## [PROMPT]
The line containing "bpy.context.view_layer.objects.active = case" and every line after it, through the end of the records below: repeat them exactly, nothing more.

## [SOURCE RECORDS]
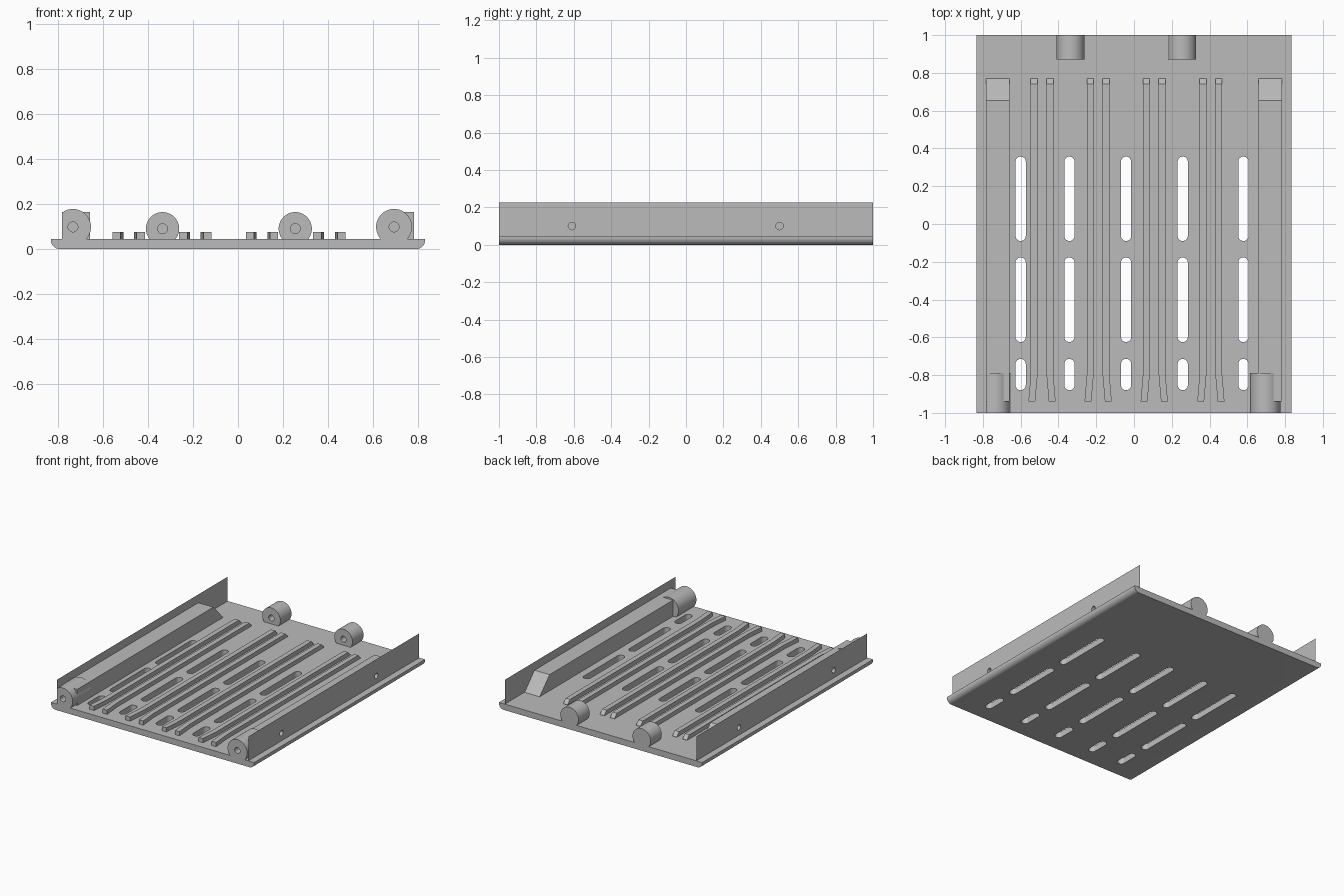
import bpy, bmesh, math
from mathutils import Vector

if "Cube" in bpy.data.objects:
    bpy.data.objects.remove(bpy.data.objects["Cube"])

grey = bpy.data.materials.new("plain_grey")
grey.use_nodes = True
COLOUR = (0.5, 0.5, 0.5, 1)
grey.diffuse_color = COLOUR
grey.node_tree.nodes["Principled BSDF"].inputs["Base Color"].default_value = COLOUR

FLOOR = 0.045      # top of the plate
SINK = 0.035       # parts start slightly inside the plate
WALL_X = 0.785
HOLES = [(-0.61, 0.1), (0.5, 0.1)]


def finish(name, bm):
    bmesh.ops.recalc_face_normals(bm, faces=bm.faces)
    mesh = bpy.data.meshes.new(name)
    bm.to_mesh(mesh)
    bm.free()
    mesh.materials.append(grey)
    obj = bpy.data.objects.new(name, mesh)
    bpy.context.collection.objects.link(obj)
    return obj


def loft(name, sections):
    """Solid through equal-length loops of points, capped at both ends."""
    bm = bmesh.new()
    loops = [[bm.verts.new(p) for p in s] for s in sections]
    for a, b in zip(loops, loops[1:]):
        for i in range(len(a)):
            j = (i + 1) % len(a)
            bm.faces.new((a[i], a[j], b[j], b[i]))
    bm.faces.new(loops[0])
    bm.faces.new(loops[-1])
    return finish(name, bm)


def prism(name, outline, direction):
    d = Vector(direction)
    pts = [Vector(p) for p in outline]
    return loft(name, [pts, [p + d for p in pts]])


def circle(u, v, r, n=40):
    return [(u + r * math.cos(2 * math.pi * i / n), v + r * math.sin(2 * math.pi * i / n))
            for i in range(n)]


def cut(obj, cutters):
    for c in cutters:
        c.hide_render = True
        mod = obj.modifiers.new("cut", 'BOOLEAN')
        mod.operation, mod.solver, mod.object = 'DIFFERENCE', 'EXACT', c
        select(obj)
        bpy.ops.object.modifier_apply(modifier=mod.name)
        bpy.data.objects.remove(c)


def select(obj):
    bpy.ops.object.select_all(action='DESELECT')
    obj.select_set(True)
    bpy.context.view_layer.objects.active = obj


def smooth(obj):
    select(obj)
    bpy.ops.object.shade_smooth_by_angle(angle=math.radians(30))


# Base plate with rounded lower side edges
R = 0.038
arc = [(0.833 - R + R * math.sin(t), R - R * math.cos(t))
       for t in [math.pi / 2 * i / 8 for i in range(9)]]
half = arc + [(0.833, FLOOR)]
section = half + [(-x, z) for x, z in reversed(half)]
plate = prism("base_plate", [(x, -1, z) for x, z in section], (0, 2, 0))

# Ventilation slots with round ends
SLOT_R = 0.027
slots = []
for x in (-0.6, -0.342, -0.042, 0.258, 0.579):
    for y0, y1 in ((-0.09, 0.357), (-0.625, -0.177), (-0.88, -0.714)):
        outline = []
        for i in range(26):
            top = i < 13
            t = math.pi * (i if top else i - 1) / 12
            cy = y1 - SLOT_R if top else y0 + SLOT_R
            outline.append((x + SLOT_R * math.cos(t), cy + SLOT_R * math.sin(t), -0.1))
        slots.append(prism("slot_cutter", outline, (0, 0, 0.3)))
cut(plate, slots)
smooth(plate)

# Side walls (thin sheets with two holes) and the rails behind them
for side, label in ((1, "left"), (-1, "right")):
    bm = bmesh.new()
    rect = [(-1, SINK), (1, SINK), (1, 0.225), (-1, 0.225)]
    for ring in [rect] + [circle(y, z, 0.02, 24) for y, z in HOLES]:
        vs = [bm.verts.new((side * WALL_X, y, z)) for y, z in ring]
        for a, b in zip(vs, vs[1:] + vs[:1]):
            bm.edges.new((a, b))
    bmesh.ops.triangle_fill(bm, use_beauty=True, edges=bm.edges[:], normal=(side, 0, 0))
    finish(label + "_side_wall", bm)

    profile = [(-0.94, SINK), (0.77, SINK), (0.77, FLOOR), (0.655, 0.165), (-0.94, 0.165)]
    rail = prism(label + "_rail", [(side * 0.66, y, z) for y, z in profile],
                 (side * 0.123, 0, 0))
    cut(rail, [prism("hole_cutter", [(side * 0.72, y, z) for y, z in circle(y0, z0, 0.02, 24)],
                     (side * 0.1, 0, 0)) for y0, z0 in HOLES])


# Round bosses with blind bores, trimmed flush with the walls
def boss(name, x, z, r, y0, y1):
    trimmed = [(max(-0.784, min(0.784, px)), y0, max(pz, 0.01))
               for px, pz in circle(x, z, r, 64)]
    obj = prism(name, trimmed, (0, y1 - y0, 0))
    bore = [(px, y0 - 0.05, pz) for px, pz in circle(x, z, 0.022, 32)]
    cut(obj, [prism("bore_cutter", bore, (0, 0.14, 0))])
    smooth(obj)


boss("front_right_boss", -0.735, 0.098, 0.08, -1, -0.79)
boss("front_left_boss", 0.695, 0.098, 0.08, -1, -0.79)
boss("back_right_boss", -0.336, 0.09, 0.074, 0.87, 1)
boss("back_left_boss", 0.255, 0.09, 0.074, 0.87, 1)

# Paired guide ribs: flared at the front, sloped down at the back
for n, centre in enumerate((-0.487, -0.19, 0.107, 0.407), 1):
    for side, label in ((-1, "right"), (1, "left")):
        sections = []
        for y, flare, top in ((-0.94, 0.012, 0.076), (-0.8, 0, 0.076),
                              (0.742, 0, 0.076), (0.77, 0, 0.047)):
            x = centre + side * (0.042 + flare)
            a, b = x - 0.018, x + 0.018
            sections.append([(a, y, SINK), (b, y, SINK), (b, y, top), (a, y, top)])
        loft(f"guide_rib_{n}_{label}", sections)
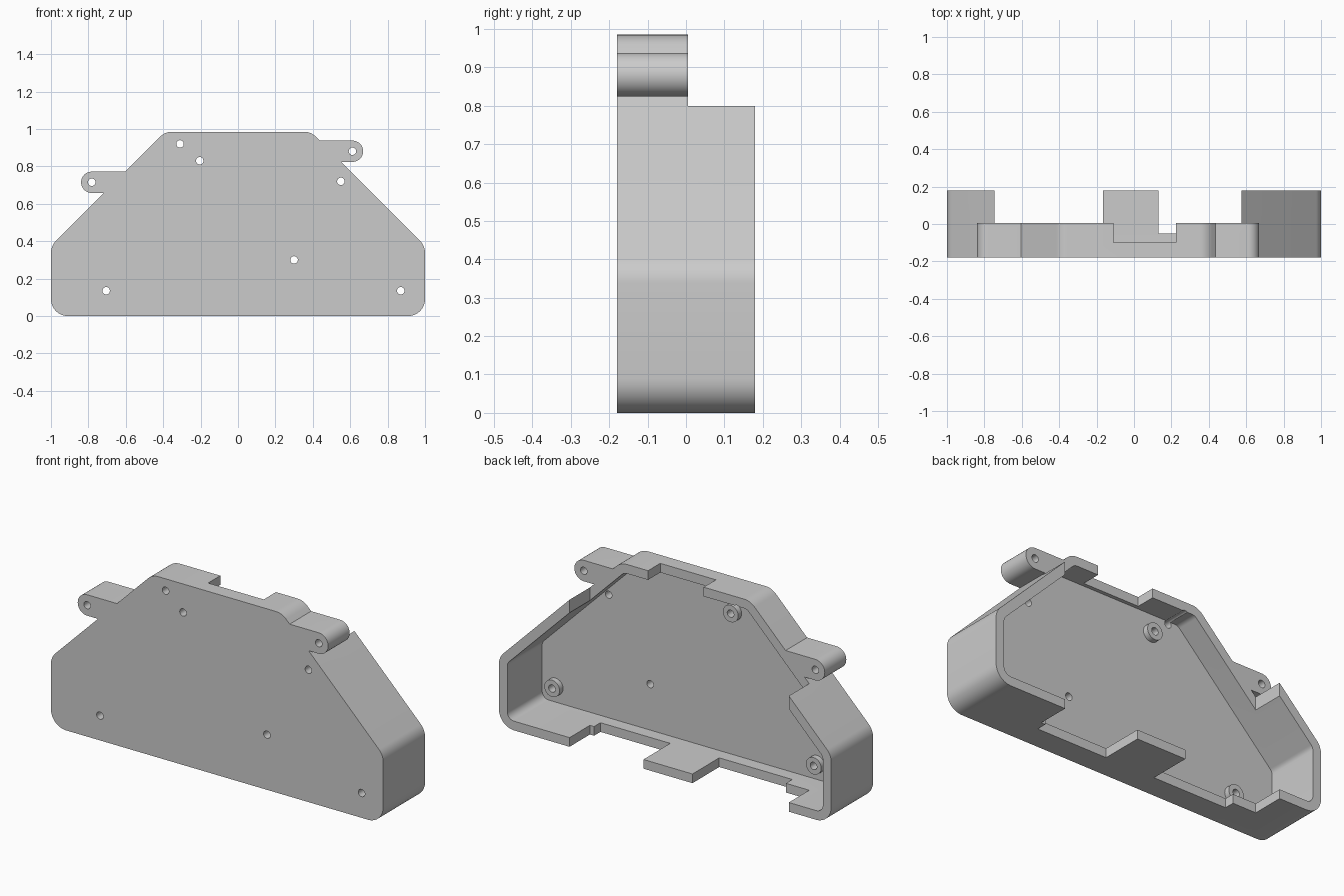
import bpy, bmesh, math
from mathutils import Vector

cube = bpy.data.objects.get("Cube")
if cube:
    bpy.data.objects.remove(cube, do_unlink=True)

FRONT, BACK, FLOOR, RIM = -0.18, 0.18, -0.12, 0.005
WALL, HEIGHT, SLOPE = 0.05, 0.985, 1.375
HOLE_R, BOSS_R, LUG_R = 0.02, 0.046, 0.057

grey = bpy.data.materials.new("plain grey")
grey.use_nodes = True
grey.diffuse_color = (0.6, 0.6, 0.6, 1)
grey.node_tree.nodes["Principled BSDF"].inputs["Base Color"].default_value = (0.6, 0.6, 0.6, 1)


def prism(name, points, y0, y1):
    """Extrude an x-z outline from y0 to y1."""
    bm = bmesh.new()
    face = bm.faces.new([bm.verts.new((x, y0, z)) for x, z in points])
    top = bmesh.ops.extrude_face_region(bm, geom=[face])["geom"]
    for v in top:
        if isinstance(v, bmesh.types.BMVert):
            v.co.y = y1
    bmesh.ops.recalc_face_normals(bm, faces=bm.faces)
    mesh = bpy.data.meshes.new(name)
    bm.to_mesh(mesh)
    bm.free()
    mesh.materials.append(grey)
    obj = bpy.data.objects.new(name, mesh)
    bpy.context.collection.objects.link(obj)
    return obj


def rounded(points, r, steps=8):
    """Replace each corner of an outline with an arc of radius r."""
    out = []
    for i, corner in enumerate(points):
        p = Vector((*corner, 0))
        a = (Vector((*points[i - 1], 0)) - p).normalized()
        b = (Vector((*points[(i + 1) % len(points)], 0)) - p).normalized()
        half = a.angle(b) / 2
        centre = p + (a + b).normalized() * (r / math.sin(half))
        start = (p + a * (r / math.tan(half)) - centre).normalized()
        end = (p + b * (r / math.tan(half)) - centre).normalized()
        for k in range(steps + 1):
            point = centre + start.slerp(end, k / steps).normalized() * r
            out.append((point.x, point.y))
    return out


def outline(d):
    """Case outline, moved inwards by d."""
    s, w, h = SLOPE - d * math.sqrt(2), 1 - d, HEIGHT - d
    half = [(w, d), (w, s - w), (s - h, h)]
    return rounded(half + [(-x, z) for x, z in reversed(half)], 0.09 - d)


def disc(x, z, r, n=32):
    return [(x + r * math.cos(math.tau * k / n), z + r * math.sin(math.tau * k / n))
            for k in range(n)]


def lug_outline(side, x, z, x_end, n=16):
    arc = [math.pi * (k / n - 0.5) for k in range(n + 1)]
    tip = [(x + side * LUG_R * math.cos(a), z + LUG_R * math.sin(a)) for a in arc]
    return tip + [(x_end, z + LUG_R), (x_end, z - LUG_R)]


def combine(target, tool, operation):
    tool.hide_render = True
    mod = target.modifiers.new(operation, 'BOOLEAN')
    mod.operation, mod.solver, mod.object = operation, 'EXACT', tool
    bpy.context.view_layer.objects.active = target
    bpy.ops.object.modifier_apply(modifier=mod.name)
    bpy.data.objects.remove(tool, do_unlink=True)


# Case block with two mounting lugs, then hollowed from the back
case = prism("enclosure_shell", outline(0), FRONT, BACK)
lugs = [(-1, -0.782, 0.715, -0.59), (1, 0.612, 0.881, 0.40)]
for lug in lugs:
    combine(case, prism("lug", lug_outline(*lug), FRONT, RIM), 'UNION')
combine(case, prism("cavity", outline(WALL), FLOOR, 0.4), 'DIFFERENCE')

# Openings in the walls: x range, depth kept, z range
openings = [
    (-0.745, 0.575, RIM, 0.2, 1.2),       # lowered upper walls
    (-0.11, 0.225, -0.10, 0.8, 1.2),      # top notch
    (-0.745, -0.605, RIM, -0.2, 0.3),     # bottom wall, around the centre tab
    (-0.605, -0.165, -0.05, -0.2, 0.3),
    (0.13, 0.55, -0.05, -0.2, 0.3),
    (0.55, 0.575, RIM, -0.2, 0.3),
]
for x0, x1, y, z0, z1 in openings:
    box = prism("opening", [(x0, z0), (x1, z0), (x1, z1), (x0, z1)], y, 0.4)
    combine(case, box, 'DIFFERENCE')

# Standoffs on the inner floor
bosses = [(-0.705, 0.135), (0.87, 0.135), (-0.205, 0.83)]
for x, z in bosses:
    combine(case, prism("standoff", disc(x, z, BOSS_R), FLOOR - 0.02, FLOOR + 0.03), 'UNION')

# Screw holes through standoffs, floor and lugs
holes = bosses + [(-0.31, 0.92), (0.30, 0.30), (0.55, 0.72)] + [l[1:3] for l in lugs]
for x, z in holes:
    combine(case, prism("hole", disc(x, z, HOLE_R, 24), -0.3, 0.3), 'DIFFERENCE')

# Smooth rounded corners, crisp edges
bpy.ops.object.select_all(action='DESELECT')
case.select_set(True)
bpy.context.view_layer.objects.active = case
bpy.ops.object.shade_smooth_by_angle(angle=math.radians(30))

## [SOLUTION FOR THIS TASK]
bpy.context.view_layer.objects.active = case
bpy.ops.object.shade_smooth_by_angle(angle=math.radians(30))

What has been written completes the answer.